Since Vintage Viands has been so well received within our campus community, we want to be able to share it with the Greensboro community as a whole, though in a different form, which is where the Community Connections Grant comes into play. We want our collections to be discovered and used by a diverse population at one of the most diverse places possible, the supermarket. Taking our digital collections to the grocery stores will help us share these materials with a population we otherwise wouldn’t be able to reach because they don’t come to campus.

Wake Technical Community Colleges Perry Health Sciences Campus Library

Abstract: Health Industry literature suggests that students in the health sciences, particularly Nursing programs, experience greater levels of stress in their academic programs and clinical rounds (Chernomas & Shapiro, 2013; Moridi, Khaledi,  & Valiee, 2014; Wallace, Bourke, Tormoehlen, & Poe-Greskamp).  Implementing mindfulness and yoga practices into their daily routine as a student can have long-lasting, stress-reducing benefits that carry over to their chosen profession (Koren, 2017).  Mindfulness training, in particular, has shown to decrease stress and anxiety levels in Nursing students (Beddoe & Murphy, 2004).  As the Public Services Librarian for the Health Sciences campus, I have observed first-hand the stress and anxiety our students endure and project, while using the library to prepare for class.  Thus, the Health Sciences campus and library would like to provide our faculty and students with a workshop in mindfulness and yoga practices that can help with focus, stress, and anxiety.

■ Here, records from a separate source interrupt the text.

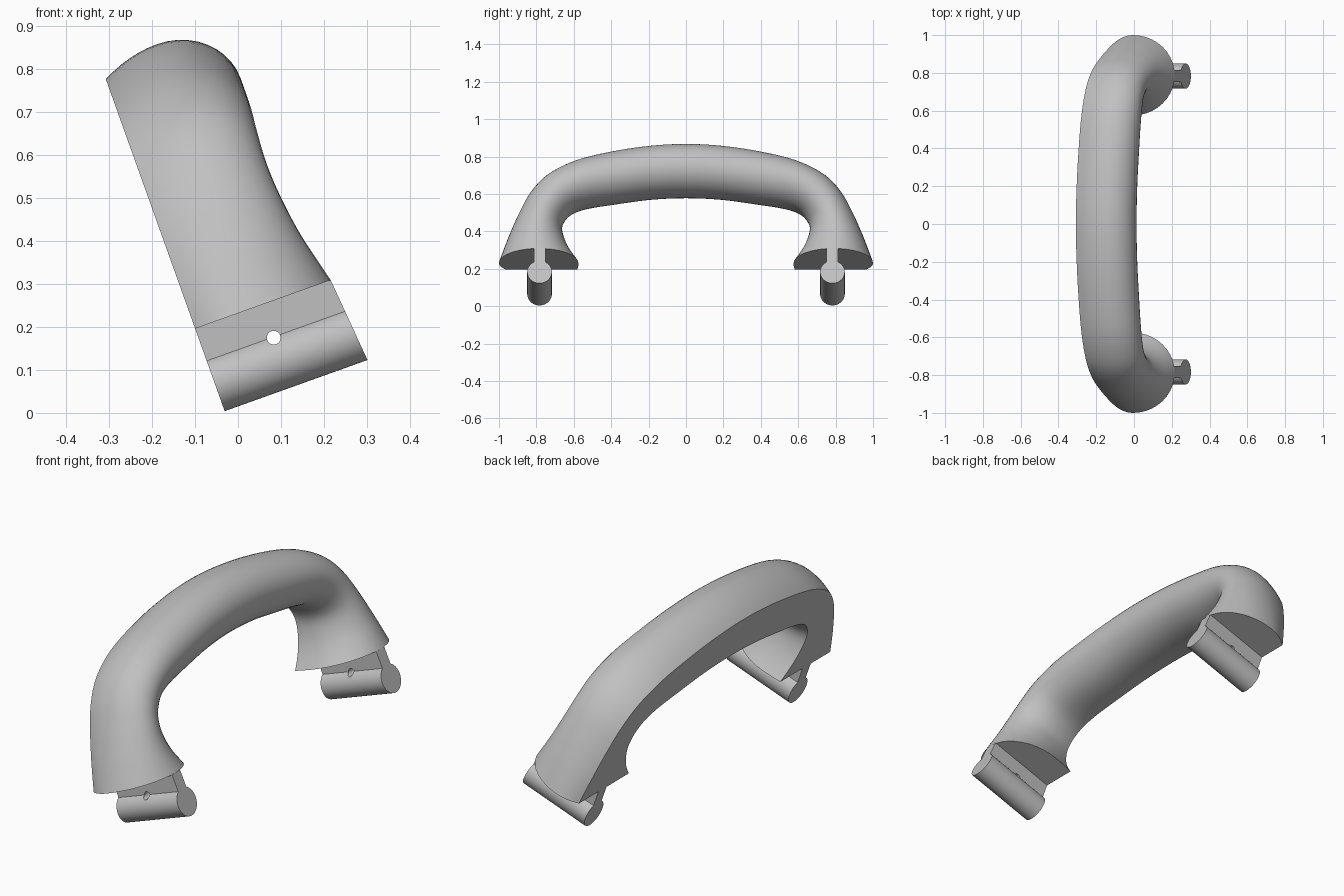
import bpy, bmesh, math
from mathutils import Vector

cube = bpy.data.objects.get("Cube")
if cube:
    bpy.data.objects.remove(cube, do_unlink=True)

grey = bpy.data.materials.new("light_grey")
grey.use_nodes = True
grey.diffuse_color = (0.53, 0.53, 0.53, 1)
grey.node_tree.nodes["Principled BSDF"].inputs["Base Color"].default_value = grey.diffuse_color

TILT = math.radians(19.7)
FOOT = 0.204      # height of the foot plane along the tilted axis
CENTRE = 0.783    # distance of each mounting pin from the middle


def place(u, y, v):
    """u = depth from the flat back, v = height, both tilted about y."""
    return Vector((-0.031 + u * math.cos(TILT) - v * math.sin(TILT), y,
                   0.004 + u * math.sin(TILT) + v * math.cos(TILT)))


def loft(name, rings):
    bm = bmesh.new()
    rows = [[bm.verts.new(p) for p in ring] for ring in rings]
    for a, b in zip(rows, rows[1:]):
        for i in range(len(a)):
            j = (i + 1) % len(a)
            bm.faces.new((a[i], a[j], b[j], b[i]))
    bm.faces.new(rows[0])
    bm.faces.new(rows[-1])
    bmesh.ops.recalc_face_normals(bm, faces=bm.faces)
    mesh = bpy.data.meshes.new(name)
    bm.to_mesh(mesh)
    bm.free()
    mesh.materials.append(grey)
    obj = bpy.data.objects.new(name, mesh)
    bpy.context.collection.objects.link(obj)
    return obj


def activate(obj):
    bpy.ops.object.select_all(action='DESELECT')
    obj.select_set(True)
    bpy.context.view_layer.objects.active = obj


def smooth(obj):
    activate(obj)
    bpy.ops.object.shade_smooth_by_angle(angle=math.radians(35))


# Stations: outer y, outer v, inner y, inner v, depth, foot blend
half = [
    (0.00, 0.857, 0.00, 0.576, 0.296, 0),
    (0.20, 0.845, 0.19, 0.567, 0.296, 0),
    (0.40, 0.813, 0.38, 0.540, 0.296, 0),
    (0.59, 0.763, 0.53, 0.515, 0.295, 0),
    (0.74, 0.685, 0.61, 0.485, 0.290, 0.1),
    (0.83, 0.590, 0.652, 0.435, 0.286, 0.25),
    (0.89, 0.480, 0.662, 0.385, 0.290, 0.45),
    (0.94, 0.365, 0.645, 0.32, 0.302, 0.65),
    (0.972, 0.282, 0.615, 0.26, 0.318, 0.85),
    (1.00, FOOT, 0.575, FOOT, 0.335, 1),
]
mirrored = [(-a, b, -c, d, e, f) for a, b, c, d, e, f in half[:0:-1]]
stations = mirrored + half


def spline(rows, steps):
    out = []
    for i in range(len(rows) - 1):
        p0, p3 = rows[max(i - 1, 0)], rows[min(i + 2, len(rows) - 1)]
        for k in range(steps):
            t = k / steps
            out.append([0.5 * (2 * b + (c - a) * t + (2 * a - 5 * b + 4 * c - d) * t * t
                               + (3 * b - a - 3 * c + d) * t ** 3)
                        for a, b, c, d in zip(p0, rows[i], rows[i + 1], p3)])
    return out + [list(rows[-1])]


def section(row):
    """D-shaped ring: flat back, bulging flanks, rounded front."""
    oy, ov, iy, iv, depth, foot = row
    outer, inner = Vector((oy, ov)), Vector((iy, iv))
    mid, arm = (outer + inner) / 2, (outer - inner) / 2
    belly = 0.14 - 0.04 * foot

    def flank(ratio):
        return [(1 - (1 - ratio) * (1 - k / 6) ** 2, belly * k / 6) for k in range(6)]

    front = [(math.cos(a), belly + (depth - belly) * math.sin(a))
             for a in (math.pi * k / 20 for k in range(21))]
    pts = flank(0.74 + 0.09 * foot) + front
    pts += [(-s, u) for s, u in reversed(flank(0.74 + 0.23 * foot))]
    return [place(u, *(mid + arm * s)) for s, u in pts]


# Arched grip with both flared legs
smooth(loft("grip", [section(r) for r in spline(stations, 4)]))


# Keyhole-shaped mounting pin: round bar, thin neck and a cross hole
def pin(name, cy):
    r, neck = 0.066, 0.031
    gap = math.asin(neck / r)
    start = math.pi / 2 + gap
    sweep = 2 * math.pi - 2 * gap
    outline = [(r * math.cos(start + sweep * k / 40), r + r * math.sin(start + sweep * k / 40))
               for k in range(41)]
    outline += [(neck, FOOT), (-neck, FOOT)]
    obj = loft(name, [[place(0, cy + y, v) for y, v in outline],
                      [place(0.353 - 0.088 * v, cy + y, v) for y, v in outline]])
    hole = [(0.165 + 0.016 * math.cos(math.tau * k / 24), 0.1225 + 0.016 * math.sin(math.tau * k / 24))
            for k in range(24)]
    cutter = loft("hole_cutter", [[place(u, cy + side, v) for u, v in hole] for side in (-0.1, 0.1)])
    cutter.hide_render = True
    cut = obj.modifiers.new("cross_hole", 'BOOLEAN')
    cut.operation, cut.solver, cut.object = 'DIFFERENCE', 'EXACT', cutter
    activate(obj)
    bpy.ops.object.modifier_apply(modifier=cut.name)
    bpy.data.objects.remove(cutter, do_unlink=True)
    smooth(obj)


pin("front_mounting_pin", -CENTRE)
pin("back_mounting_pin", CENTRE)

The purpose of this event is to promote stress-reduction and relaxation through mindfulness and yoga techniques provided by an industry leader, while highlighting mindfulness resources available in the library. We intend to contract with Julie Kosey, former Executive Director of the Wellness Council of North Carolina and certified mindfulness and yoga practitioner (or a professional with similar credentials) to provide an interactive mindfulness and yoga workshop for approximately 25 participants.  This is also an opportunity for our students to connect through communal learning, to foster a sense of community through shared experience, and for the library to position itself as a provider of services and resources beyond the traditional books and computers.  Furthermore, the opportunity to train faculty who will continue to use the concepts and materials adds to the sustainability of the workshop’s desired outcomes.

 Wayne County Public Library

Abstract: This event will document the institutional history of the Borden Cotton Mill and Borden Manufacturing Company as part of our ongoing Harvesting Our History: Wayne County Agriculture series.  The Borden Manufacturing Company was a major yarn manufacturer in Goldsboro, NC from 1900-1997 and employed an average of 225 people at any given time.  The Borden Cotton Mill campus is currently listed on the National Register of Historic Places and is a landmark in Goldsboro that often gains the attention of locals and tourists alike.

The library chose to develop and execute this program not only because we believe this program will benefit the community by preserving the history of a major locally owned company, along with the lives the company affected; but because we believe this program will also aid in documenting the agricultural community in Wayne County and will serve as a stepping stone into deeper conversations about the importance of agriculture in our Wayne County. 

Project Portal

Project Portal

Information for Project Managers can be found on Basecamp.